Surrey's reputation as London's "stockbroker belt" is confirmed by research showing that prices in the county are even higher than in the capital.
London was also outstripped in terms of price rises, with increases in parts of the West Country running at almost twice the rate of those in the capital.
The average price of a property in Surrey is £281,451, according to Halifax Estate Agents, a subsidiary of the UK's largest mortgage lender. This is almost £40,000 (16 per cent) higher than in London, where the typical property changes hands for £243,346.
Halifax analysed 10 years of house-price data across 60 counties to produce its findings, which appear to confirm the existence of a north-south divide: the 10 counties with the highest house prices, were all in southern England.
The largest increase in house prices over the past decade was in Dorset, where prices have risen by 218 per cent since 1993. It was followed by Cornwall on 213 per cent and County Armagh in Northern Ireland with 187 per cent. London came fourth with 180 per cent.
Nine of the 10 regions recording the greatest price increases were south of a line from the Wash to the Severn, reinforcing the traditional image of a north-south divide. But the situation was reversed when looking at price rises over just the past 12 months. Homeowners in Dumfries and Galloway in Scotland have seen a 48 per cent rise in the value of their property over the past year compared with a UK average of 13 per cent.
This was followed by Dyfed in Wales, with 44 per cent and South Humberside with 36 per cent. All of the 30 fastest-growing counties were in the north of England, Wales or Scotland. The slowest growth was in Wiltshire, where the rise was just 2 per cent.
Jane Pridgeon, managing director of Halifax Estate Agents, said: "There has been a huge variation in house price growth across the country over the past 10 years but there is little doubt that the majority of counties have done very well with around 80 per cent seeing increases of over 100 per cent.
"The past 12 months have definitely been 'the year of the north' as house prices in northern counties have generally outperformed the southern counties, slightly narrowing the traditional north-south divide."
However, the price gap between the expensive and the cheapest countries has remained broadly unchanged over the past decade, which has included one of the most dramatic price booms in modern history.
In 1993 Surrey was the most expensive county - as it is now - and was about three times more expensive than the cheapest county, a very similar to the current divide.

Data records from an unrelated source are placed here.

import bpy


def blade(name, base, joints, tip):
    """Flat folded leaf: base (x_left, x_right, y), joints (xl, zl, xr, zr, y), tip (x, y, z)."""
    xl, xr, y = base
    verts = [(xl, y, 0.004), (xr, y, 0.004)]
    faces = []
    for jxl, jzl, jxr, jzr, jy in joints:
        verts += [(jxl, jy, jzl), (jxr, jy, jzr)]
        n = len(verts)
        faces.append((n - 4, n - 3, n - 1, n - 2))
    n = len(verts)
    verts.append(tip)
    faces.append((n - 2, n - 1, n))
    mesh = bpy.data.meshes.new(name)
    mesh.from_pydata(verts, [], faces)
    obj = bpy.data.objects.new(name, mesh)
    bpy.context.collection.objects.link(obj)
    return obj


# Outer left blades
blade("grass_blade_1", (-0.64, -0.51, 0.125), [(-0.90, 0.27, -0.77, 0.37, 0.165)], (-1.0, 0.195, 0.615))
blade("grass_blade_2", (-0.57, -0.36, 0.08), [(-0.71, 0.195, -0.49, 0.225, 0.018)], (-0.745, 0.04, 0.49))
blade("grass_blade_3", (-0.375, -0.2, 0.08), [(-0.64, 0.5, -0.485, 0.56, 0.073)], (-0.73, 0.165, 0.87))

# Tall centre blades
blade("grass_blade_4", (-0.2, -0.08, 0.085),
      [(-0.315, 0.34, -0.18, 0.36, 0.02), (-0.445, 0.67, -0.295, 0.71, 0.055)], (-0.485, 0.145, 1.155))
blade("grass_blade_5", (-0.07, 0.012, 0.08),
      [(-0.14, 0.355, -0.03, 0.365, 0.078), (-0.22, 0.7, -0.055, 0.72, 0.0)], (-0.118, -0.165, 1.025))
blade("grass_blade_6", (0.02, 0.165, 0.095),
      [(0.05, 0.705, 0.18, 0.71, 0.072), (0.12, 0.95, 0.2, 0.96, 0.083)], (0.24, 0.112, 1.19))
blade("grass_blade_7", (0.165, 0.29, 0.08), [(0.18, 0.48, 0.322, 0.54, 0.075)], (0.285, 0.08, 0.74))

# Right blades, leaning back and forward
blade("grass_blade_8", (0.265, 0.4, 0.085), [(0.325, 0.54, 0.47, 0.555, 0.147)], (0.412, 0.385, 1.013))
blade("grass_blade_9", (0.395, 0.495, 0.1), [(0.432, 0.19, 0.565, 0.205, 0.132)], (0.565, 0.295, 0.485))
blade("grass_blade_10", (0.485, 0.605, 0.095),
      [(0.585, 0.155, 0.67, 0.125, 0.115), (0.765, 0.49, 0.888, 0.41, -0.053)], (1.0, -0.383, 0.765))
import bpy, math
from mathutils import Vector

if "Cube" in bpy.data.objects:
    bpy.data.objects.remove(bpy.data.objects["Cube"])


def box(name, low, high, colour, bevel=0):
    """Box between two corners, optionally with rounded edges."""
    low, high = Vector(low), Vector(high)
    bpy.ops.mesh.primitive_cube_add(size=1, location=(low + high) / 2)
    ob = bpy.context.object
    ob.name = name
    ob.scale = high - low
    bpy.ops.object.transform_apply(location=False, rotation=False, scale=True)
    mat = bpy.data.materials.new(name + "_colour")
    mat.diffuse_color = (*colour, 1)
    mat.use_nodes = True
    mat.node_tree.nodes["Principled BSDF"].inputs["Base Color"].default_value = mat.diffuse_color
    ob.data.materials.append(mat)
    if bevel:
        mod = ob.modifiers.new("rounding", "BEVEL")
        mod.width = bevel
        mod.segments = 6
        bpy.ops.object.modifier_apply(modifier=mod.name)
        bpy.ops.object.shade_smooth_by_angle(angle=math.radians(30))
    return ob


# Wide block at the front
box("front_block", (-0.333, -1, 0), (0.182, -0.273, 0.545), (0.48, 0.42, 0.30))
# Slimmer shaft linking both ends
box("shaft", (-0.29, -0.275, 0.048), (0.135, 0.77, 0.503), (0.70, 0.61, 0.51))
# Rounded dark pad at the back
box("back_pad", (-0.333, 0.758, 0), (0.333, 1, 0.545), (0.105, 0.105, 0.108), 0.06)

A total of 52 out of 86 British counties now have an average property price of more than £100,000, compared with just one in 1993.Reuse content